Exercise requirements: Pull every line that includes the word "return" out of the data below and copy it.

(Source texts of formatted documents)
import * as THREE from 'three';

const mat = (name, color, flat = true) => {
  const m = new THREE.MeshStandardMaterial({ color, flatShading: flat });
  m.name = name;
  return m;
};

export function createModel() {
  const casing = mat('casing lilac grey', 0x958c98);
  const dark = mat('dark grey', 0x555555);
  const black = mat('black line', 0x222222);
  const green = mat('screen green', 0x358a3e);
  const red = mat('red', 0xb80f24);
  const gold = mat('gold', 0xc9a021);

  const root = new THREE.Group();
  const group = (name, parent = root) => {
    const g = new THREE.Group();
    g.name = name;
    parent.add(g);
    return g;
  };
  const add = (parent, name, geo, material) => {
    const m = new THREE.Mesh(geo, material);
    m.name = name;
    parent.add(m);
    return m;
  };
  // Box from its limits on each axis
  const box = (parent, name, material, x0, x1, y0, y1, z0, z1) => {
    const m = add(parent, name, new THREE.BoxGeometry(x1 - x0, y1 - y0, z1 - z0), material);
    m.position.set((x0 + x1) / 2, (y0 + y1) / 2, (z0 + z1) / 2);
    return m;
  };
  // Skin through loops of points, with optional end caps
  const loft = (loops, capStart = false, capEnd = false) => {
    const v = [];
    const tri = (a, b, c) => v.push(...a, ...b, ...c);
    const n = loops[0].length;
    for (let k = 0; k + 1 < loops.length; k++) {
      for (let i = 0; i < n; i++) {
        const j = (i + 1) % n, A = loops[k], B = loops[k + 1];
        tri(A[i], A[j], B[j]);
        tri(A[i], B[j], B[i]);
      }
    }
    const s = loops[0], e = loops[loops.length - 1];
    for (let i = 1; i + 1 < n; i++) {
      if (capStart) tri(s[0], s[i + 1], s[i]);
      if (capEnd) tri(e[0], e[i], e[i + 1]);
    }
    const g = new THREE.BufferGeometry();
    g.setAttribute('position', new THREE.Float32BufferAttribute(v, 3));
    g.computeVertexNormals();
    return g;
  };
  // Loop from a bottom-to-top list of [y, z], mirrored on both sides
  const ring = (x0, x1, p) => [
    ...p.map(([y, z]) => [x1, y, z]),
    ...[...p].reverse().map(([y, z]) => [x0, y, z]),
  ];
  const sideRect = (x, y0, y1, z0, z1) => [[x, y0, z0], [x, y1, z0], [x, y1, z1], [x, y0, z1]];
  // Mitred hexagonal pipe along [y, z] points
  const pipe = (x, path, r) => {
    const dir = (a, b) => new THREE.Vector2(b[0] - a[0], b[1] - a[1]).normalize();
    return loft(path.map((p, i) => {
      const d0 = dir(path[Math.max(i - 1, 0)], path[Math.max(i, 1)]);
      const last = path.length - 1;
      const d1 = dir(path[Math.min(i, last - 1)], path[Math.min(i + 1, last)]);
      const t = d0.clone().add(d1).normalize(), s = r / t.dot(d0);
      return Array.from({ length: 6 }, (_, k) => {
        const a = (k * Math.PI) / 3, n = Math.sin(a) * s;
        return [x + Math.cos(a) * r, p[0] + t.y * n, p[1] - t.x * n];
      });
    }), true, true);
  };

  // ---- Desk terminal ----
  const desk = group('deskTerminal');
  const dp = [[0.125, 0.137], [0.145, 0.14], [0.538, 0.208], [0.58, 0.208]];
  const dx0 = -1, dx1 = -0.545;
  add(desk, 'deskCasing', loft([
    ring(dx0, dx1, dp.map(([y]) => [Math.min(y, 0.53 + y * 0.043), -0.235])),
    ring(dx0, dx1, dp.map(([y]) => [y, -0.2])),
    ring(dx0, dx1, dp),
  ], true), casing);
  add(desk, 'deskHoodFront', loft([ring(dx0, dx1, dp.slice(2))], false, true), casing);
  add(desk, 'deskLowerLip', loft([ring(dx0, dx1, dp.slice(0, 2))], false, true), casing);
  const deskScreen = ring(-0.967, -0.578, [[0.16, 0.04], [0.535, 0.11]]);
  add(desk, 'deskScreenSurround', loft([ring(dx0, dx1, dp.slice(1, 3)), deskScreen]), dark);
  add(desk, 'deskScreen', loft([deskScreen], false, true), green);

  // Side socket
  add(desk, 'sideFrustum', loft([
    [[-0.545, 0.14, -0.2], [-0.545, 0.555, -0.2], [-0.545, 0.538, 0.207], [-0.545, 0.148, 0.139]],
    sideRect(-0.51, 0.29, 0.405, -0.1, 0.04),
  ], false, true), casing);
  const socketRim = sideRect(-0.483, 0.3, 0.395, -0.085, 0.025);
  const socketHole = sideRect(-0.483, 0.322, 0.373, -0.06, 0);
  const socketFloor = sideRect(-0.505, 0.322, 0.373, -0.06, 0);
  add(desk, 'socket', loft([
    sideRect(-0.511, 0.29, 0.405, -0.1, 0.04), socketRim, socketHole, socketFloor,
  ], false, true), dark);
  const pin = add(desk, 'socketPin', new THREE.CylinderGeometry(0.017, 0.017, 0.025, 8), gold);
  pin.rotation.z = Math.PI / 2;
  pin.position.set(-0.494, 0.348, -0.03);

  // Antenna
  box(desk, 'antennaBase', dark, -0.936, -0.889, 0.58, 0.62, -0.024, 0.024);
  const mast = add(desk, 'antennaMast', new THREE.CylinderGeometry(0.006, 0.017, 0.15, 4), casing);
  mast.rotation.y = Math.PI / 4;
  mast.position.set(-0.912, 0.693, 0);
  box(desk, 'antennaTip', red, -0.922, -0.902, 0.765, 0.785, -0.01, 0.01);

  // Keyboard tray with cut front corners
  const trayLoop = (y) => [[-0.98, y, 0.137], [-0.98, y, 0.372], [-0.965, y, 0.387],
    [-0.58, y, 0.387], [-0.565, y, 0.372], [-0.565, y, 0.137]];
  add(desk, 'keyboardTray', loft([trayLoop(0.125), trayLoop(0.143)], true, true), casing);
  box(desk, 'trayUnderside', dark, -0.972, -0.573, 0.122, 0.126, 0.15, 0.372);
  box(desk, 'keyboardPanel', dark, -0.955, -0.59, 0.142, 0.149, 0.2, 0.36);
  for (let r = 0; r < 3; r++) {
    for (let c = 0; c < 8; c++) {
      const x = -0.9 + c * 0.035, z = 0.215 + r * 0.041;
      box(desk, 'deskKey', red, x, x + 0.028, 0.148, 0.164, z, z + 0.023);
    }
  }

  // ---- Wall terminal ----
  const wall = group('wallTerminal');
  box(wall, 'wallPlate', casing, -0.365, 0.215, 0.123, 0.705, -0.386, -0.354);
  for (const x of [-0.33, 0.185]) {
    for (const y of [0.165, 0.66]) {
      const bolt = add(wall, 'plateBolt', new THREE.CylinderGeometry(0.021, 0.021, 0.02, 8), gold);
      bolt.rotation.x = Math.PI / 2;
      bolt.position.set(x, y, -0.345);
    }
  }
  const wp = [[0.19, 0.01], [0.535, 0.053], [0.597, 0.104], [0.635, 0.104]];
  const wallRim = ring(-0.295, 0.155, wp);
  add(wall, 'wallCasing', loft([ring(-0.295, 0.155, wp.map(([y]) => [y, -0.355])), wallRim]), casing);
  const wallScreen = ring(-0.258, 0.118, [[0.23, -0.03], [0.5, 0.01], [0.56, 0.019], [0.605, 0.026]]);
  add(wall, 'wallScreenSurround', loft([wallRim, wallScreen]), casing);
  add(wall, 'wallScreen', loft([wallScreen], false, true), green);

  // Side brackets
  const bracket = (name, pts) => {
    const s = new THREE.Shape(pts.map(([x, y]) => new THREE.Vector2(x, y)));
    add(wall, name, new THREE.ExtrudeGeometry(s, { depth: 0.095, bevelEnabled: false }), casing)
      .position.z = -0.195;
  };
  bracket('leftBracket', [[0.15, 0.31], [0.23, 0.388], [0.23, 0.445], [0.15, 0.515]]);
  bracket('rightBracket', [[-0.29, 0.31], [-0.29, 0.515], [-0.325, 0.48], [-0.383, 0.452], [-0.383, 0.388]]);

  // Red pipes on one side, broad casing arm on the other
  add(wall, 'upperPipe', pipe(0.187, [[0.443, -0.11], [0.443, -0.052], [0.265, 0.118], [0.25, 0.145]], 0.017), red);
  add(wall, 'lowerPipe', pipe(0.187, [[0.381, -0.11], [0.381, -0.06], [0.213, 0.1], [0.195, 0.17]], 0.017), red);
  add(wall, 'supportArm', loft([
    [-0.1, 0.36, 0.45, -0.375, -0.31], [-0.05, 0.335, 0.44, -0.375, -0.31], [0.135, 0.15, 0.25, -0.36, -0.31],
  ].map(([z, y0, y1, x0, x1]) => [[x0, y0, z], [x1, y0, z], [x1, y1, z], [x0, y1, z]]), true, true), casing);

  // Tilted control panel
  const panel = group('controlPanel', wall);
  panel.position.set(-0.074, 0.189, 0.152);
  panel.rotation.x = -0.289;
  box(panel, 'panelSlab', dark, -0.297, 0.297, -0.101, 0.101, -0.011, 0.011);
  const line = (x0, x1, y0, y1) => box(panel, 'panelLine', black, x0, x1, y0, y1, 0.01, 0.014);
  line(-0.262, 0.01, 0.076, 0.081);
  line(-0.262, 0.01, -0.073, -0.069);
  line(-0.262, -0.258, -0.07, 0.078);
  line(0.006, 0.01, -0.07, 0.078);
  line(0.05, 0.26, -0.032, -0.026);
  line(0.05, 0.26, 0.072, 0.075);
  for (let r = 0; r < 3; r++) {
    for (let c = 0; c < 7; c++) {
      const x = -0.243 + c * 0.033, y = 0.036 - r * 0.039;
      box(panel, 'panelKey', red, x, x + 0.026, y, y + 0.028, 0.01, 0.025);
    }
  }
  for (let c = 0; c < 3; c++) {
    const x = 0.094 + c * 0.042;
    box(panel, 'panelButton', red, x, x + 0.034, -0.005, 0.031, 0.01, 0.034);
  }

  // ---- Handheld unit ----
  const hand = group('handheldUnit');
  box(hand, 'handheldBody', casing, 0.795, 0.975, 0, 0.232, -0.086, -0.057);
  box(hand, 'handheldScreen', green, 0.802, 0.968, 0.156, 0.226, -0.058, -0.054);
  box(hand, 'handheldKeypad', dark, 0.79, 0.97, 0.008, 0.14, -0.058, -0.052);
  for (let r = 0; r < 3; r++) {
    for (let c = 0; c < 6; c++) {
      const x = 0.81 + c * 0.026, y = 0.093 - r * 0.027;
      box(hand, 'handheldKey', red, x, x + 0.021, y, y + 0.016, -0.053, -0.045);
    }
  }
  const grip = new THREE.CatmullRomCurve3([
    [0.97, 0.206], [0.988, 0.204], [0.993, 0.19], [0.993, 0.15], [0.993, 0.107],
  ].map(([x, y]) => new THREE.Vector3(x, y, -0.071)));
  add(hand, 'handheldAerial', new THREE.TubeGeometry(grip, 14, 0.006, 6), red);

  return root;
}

Completed task:
  return m;
    return g;
    return m;
    return m;
    return g;
    return loft(path.map((p, i) => {
      return Array.from({ length: 6 }, (_, k) => {
        return [x + Math.cos(a) * r, p[0] + t.y * n, p[1] - t.x * n];
  return root;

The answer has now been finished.